═════ Data excerpts
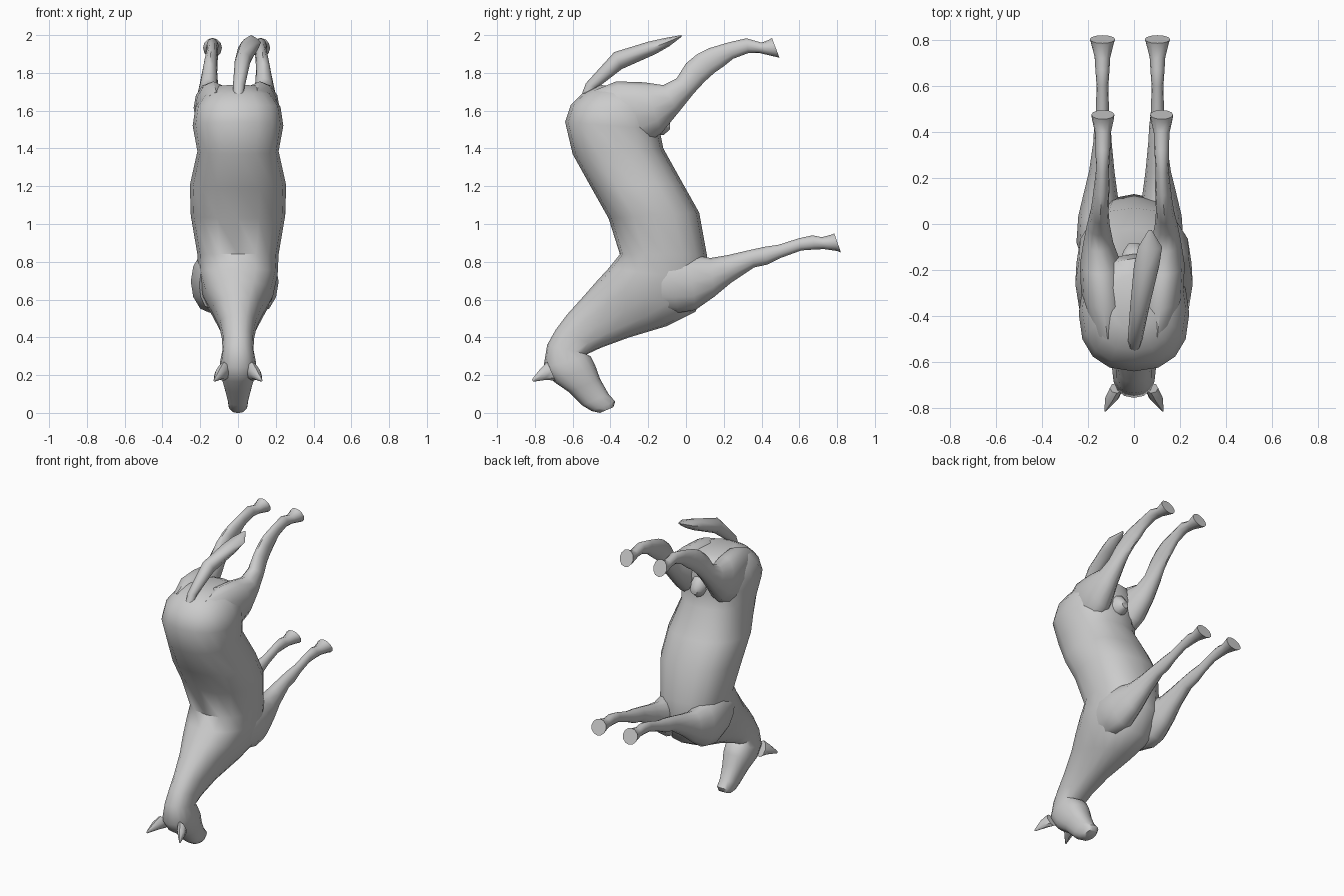
import bpy, bmesh, math
from mathutils import Vector

coat = bpy.data.materials.new("grey coat")
coat.diffuse_color = (0.6, 0.6, 0.6, 1)


def loft(name, rows, sides=14, power=0.85, mirror=False, shift=0.0):
    """Skin rings; each row is y,z of one edge, y,z of the other, centre x, half width."""
    bm = bmesh.new()
    rings = []
    for y0, z0, y1, z1, cx, w in rows:
        a, b = Vector((0, y0, z0)), Vector((0, y1, z1))
        mid, half = (a + b) / 2, (a - b) / 2
        ring = []
        for i in range(sides):
            t = 2 * math.pi * i / sides
            c, s = math.cos(t), math.sin(t)
            c = math.copysign(abs(c) ** power, c)
            s = math.copysign(abs(s) ** power, s)
            p = mid + half * c
            p.x = (cx + w * s) * (-1 if mirror else 1) + shift
            ring.append(bm.verts.new(p))
        rings.append(ring)
    for r, q in zip(rings, rings[1:]):
        for i in range(sides):
            j = (i + 1) % sides
            bm.faces.new((r[i], r[j], q[j], q[i]))
    bm.faces.new(rings[0])
    bm.faces.new(rings[-1])
    bmesh.ops.recalc_face_normals(bm, faces=bm.faces)
    me = bpy.data.meshes.new(name)
    bm.to_mesh(me)
    bm.free()
    me.materials.append(coat)
    ob = bpy.data.objects.new(name, me)
    bpy.context.collection.objects.link(ob)
    bpy.ops.object.select_all(action='DESELECT')
    ob.select_set(True)
    bpy.context.view_layer.objects.active = ob
    bpy.ops.object.shade_smooth_by_angle(angle=math.radians(50))
    return ob


# Trunk, neck and head, from rump to muzzle
loft("body", [
    (-.46, 1.735, -.22, 1.73, 0, .10),
    (-.55, 1.69, -.15, 1.70, 0, .175),
    (-.61, 1.63, -.13, 1.61, 0, .225),
    (-.64, 1.54, -.14, 1.50, 0, .24),
    (-.60, 1.37, -.12, 1.40, 0, .215),
    (-.50, 1.19, -.02, 1.22, 0, .255),
    (-.41, 1.03, .07, 1.06, 0, .25),
    (-.35, .84, .11, .84, 0, .215),
    (-.41, .765, .13, .70, 0, .21),
    (-.47, .70, .05, .535, 0, .185),
    (-.54, .62, -.10, .46, 0, .14),
    (-.63, .52, -.30, .40, 0, .10),
    (-.69, .44, -.45, .345, 0, .085),
    (-.735, .36, -.525, .31, 0, .082),
    (-.755, .24, -.505, .30, 0, .095),
    (-.70, .165, -.48, .25, 0, .095),
    (-.62, .11, -.455, .18, 0, .075),
    (-.55, .04, -.41, .10, 0, .055),
    (-.50, .01, -.375, .06, 0, .05),
    (-.455, .0, -.385, .03, 0, .035)], sides=16)

for side, mirror, shift in (("right", False, -.02), ("left", True, -.015)):
    # Front leg with shoulder and hoof
    loft(side + "_front_leg", [
        (-.28, .80, -.16, .55, .13, .06),
        (-.12, .86, -.04, .53, .135, .10),
        (.02, .84, .05, .545, .135, .092),
        (.13, .82, .15, .615, .13, .072),
        (.22, .835, .24, .69, .125, .055),
        (.35, .865, .36, .77, .122, .04),
        (.42, .88, .43, .785, .122, .036),
        (.49, .89, .50, .82, .122, .028),
        (.60, .925, .61, .86, .122, .026),
        (.67, .94, .68, .865, .122, .031),
        (.72, .93, .73, .867, .122, .034),
        (.775, .945, .80, .857, .122, .05),
        (.785, .95, .82, .85, .122, .055)], 12, 1, mirror, shift)
    # Hind leg with thigh, hock and hoof
    loft(side + "_hind_leg", [
        (-.50, 1.70, -.34, 1.40, .11, .07),
        (-.37, 1.755, -.22, 1.42, .125, .10),
        (-.22, 1.75, -.13, 1.48, .14, .09),
        (-.12, 1.735, -.04, 1.59, .15, .065),
        (-.05, 1.77, .04, 1.69, .15, .05),
        (0, 1.85, .10, 1.755, .145, .04),
        (.06, 1.90, .15, 1.80, .14, .036),
        (.12, 1.93, .20, 1.835, .135, .034),
        (.22, 1.96, .25, 1.875, .132, .028),
        (.32, 1.983, .33, 1.905, .13, .032),
        (.40, 1.96, .39, 1.905, .13, .034),
        (.44, 1.975, .475, 1.885, .13, .048),
        (.455, 1.985, .495, 1.88, .13, .05)], 12, 1, mirror, shift + .01)
    # Ear
    loft(side + "_ear", [
        (-.735, .27, -.69, .17, .075, .03),
        (-.77, .235, -.74, .175, .095, .03),
        (-.815, .178, -.81, .165, .125, .004)], 8, 1, mirror)

# Tail
loft("tail", [
    (-.57, 1.64, -.50, 1.68, 0, .022),
    (-.53, 1.745, -.47, 1.72, .005, .032),
    (-.38, 1.91, -.34, 1.82, .025, .042),
    (-.2, 1.965, -.16, 1.90, .055, .055),
    (-.11, 1.985, -.09, 1.94, .07, .052),
    (-.025, 2.0, -.025, 1.99, .07, .006)], 8, 1)

# Small bulge on the belly between the hind legs
loft("groin", [
    (-.22, 1.66, -.22, 1.48, 0, .07),
    (-.12, 1.60, -.12, 1.47, 0, .05),
    (-.085, 1.55, -.085, 1.50, 0, .025)], 10, 1)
══════════
### [Task prompt]
Could you reproduce exactly the lines from the first line of the listing through the line containing "for y0, z0, y1, z1, cx, w", both included, with pictures left out?

### [Answer for the task]
import bpy, bmesh, math
from mathutils import Vector

coat = bpy.data.materials.new("grey coat")
coat.diffuse_color = (0.6, 0.6, 0.6, 1)


def loft(name, rows, sides=14, power=0.85, mirror=False, shift=0.0):
    """Skin rings; each row is y,z of one edge, y,z of the other, centre x, half width."""
    bm = bmesh.new()
    rings = []
    for y0, z0, y1, z1, cx, w in rows:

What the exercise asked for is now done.